(Collected data)
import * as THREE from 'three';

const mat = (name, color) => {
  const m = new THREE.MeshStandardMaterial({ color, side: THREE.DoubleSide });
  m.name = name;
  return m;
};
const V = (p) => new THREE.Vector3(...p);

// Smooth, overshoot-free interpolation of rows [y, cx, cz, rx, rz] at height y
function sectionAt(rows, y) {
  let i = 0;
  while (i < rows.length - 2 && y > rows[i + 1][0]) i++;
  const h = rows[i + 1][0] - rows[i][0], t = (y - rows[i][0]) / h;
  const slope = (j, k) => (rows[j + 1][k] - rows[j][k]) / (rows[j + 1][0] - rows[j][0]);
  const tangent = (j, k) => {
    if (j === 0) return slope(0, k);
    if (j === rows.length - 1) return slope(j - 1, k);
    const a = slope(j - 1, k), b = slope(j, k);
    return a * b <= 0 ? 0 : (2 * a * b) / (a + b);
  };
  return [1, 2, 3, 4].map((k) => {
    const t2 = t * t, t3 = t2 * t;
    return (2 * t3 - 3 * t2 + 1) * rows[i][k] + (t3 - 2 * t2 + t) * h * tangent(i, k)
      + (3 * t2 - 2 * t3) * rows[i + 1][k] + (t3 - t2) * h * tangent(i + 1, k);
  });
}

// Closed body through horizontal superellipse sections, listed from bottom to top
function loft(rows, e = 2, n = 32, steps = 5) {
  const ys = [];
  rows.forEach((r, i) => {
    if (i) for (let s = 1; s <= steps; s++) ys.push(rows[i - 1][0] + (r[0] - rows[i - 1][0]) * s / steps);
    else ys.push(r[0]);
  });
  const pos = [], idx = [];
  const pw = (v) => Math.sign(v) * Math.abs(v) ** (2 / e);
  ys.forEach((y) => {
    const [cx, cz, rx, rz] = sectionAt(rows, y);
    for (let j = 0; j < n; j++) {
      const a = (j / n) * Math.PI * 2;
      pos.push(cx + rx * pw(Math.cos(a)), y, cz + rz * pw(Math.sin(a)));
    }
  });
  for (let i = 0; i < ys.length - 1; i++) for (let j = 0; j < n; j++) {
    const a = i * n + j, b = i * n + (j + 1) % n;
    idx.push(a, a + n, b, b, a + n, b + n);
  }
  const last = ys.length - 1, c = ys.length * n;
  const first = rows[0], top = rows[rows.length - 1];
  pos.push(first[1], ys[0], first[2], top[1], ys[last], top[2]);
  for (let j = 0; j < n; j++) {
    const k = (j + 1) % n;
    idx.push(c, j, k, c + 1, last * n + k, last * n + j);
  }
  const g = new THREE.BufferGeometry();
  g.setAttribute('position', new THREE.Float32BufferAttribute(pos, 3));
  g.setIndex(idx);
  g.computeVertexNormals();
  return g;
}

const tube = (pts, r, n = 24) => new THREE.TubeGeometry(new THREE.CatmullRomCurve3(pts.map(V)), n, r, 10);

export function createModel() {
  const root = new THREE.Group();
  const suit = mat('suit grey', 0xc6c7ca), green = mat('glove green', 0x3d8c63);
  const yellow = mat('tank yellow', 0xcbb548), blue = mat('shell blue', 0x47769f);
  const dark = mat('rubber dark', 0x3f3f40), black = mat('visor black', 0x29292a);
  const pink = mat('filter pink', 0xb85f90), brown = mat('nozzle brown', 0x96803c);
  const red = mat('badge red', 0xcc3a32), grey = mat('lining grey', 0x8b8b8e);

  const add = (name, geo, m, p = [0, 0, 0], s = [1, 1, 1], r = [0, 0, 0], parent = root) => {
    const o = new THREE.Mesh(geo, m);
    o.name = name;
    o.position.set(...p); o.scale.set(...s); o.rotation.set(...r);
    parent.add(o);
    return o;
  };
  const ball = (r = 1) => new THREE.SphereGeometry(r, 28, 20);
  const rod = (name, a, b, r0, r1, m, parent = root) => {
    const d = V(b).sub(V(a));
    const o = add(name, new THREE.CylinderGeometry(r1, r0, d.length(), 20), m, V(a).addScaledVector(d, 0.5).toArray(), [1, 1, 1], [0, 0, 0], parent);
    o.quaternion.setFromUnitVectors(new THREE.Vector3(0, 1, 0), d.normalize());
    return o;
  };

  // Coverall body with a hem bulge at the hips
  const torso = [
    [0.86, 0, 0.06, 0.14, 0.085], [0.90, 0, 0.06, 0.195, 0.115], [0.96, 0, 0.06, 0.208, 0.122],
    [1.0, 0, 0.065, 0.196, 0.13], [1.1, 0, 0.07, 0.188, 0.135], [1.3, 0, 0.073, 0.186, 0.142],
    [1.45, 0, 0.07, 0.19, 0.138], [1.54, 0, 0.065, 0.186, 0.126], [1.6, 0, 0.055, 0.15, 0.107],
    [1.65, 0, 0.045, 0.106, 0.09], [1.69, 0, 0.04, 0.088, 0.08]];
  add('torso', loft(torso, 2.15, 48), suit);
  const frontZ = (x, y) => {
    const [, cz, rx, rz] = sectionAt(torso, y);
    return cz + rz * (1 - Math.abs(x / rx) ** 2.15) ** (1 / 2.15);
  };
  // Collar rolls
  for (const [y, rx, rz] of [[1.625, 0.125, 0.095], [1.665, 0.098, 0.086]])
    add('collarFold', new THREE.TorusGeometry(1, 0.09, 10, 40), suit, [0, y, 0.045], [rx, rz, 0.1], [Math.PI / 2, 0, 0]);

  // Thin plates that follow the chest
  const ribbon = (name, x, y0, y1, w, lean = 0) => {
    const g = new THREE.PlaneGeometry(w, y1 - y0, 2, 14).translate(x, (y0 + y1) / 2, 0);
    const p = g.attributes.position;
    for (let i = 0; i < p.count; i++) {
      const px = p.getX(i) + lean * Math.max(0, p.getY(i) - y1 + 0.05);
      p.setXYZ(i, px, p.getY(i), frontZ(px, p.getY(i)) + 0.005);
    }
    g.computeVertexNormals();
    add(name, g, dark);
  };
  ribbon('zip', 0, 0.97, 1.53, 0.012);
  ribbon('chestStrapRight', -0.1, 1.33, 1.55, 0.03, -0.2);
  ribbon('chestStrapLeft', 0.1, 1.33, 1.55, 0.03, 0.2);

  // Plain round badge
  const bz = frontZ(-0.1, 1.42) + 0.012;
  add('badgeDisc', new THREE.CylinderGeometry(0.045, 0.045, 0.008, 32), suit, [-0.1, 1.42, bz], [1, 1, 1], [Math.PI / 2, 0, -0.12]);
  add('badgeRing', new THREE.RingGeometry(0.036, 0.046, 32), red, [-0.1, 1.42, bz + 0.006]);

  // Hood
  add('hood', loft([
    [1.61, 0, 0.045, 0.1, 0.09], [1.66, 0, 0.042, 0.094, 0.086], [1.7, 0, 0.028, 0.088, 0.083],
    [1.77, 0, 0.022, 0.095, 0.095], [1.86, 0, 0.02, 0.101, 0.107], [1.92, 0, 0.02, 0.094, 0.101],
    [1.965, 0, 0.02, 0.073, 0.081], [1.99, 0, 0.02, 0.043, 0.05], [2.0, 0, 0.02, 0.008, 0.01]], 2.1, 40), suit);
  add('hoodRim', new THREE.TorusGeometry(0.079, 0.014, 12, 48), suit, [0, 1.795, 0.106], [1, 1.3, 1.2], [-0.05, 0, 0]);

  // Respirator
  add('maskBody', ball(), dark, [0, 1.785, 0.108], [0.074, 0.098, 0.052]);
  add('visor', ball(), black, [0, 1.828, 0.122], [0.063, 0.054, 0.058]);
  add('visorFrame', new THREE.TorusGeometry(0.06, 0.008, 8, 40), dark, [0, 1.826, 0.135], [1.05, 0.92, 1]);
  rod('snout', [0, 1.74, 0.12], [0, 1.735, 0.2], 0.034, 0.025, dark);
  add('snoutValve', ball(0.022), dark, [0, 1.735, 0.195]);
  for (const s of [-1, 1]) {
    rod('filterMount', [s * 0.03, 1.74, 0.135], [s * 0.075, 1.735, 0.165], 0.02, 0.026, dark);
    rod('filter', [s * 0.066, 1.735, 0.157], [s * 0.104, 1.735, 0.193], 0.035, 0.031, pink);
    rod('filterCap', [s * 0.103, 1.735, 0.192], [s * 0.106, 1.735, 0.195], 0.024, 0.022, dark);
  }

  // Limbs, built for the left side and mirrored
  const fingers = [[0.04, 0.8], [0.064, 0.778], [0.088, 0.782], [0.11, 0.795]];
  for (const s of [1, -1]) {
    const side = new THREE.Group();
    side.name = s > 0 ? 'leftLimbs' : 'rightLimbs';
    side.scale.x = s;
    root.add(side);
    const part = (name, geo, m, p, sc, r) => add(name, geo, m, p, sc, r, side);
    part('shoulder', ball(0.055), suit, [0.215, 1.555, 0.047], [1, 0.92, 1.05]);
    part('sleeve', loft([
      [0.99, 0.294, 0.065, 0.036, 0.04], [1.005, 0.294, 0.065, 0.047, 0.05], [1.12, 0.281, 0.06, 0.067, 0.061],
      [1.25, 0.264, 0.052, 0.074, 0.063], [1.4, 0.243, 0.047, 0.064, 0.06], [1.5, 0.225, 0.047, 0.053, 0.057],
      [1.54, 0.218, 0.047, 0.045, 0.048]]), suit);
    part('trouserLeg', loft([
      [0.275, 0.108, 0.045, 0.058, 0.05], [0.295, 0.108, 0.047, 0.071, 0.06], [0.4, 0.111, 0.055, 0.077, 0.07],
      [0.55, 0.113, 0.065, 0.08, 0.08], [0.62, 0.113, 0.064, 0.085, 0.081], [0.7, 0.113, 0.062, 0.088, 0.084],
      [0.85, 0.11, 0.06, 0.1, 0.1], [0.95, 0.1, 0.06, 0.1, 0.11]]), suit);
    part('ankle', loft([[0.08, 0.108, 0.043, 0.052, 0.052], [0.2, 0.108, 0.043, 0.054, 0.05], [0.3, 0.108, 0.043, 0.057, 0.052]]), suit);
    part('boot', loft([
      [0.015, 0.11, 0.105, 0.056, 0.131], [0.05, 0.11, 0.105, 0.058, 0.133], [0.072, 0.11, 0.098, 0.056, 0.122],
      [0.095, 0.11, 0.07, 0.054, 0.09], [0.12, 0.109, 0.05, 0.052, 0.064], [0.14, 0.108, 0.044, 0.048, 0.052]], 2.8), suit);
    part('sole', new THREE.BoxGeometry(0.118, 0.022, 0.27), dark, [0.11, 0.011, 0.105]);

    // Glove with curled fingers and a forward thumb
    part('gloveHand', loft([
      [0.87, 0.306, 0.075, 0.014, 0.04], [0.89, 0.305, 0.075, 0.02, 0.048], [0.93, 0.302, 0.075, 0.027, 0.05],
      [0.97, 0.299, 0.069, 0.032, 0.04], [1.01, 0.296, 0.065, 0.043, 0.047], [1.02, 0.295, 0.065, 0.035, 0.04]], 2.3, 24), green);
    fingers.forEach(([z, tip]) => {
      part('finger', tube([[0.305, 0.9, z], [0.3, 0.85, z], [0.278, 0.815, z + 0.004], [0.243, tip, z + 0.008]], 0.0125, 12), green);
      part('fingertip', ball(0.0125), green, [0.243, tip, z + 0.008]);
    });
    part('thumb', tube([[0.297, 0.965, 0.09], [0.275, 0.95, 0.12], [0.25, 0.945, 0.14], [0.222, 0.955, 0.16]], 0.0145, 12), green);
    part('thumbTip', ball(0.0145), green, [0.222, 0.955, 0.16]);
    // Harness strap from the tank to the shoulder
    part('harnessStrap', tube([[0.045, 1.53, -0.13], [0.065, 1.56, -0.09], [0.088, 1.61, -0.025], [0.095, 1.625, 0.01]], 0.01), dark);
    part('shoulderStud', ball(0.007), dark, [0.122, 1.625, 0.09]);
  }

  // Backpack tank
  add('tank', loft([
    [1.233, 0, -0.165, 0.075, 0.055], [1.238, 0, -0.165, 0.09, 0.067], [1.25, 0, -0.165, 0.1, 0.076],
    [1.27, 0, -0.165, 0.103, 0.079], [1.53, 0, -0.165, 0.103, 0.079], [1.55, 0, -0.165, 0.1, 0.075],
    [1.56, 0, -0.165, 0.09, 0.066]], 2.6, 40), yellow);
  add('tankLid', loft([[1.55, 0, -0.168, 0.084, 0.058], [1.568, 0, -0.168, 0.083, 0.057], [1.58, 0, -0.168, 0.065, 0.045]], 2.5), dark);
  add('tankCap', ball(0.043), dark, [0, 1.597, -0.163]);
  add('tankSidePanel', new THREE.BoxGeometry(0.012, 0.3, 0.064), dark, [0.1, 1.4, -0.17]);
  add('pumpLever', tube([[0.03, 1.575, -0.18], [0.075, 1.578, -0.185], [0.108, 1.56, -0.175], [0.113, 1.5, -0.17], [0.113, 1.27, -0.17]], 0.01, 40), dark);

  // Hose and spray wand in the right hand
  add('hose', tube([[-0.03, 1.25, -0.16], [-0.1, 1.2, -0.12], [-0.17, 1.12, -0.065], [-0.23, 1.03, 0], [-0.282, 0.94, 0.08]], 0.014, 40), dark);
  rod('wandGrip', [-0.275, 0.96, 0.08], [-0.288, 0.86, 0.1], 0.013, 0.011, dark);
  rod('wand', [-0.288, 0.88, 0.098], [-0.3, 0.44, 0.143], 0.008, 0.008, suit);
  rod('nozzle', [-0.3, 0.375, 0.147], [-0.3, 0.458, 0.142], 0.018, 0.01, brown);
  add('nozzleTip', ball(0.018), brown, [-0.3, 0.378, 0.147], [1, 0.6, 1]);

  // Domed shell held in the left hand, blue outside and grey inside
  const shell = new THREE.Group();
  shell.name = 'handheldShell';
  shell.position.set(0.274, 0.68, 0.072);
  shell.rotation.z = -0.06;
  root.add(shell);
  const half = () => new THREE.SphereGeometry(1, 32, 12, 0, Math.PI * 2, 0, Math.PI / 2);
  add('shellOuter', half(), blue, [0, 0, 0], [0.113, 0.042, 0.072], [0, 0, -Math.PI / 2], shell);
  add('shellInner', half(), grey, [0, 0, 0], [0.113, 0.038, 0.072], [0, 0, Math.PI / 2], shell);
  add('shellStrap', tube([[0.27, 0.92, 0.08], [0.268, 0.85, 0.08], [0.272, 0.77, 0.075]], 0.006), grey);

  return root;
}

ACTION ITEM — Starting from the top of the records and ending at the line that contains "rows.forEach((r, i) =>", repeat each line exactly and return only those lines.

SOLVED EXERCISE —
import * as THREE from 'three';

const mat = (name, color) => {
  const m = new THREE.MeshStandardMaterial({ color, side: THREE.DoubleSide });
  m.name = name;
  return m;
};
const V = (p) => new THREE.Vector3(...p);

// Smooth, overshoot-free interpolation of rows [y, cx, cz, rx, rz] at height y
function sectionAt(rows, y) {
  let i = 0;
  while (i < rows.length - 2 && y > rows[i + 1][0]) i++;
  const h = rows[i + 1][0] - rows[i][0], t = (y - rows[i][0]) / h;
  const slope = (j, k) => (rows[j + 1][k] - rows[j][k]) / (rows[j + 1][0] - rows[j][0]);
  const tangent = (j, k) => {
    if (j === 0) return slope(0, k);
    if (j === rows.length - 1) return slope(j - 1, k);
    const a = slope(j - 1, k), b = slope(j, k);
    return a * b <= 0 ? 0 : (2 * a * b) / (a + b);
  };
  return [1, 2, 3, 4].map((k) => {
    const t2 = t * t, t3 = t2 * t;
    return (2 * t3 - 3 * t2 + 1) * rows[i][k] + (t3 - 2 * t2 + t) * h * tangent(i, k)
      + (3 * t2 - 2 * t3) * rows[i + 1][k] + (t3 - t2) * h * tangent(i + 1, k);
  });
}

// Closed body through horizontal superellipse sections, listed from bottom to top
function loft(rows, e = 2, n = 32, steps = 5) {
  const ys = [];
  rows.forEach((r, i) => {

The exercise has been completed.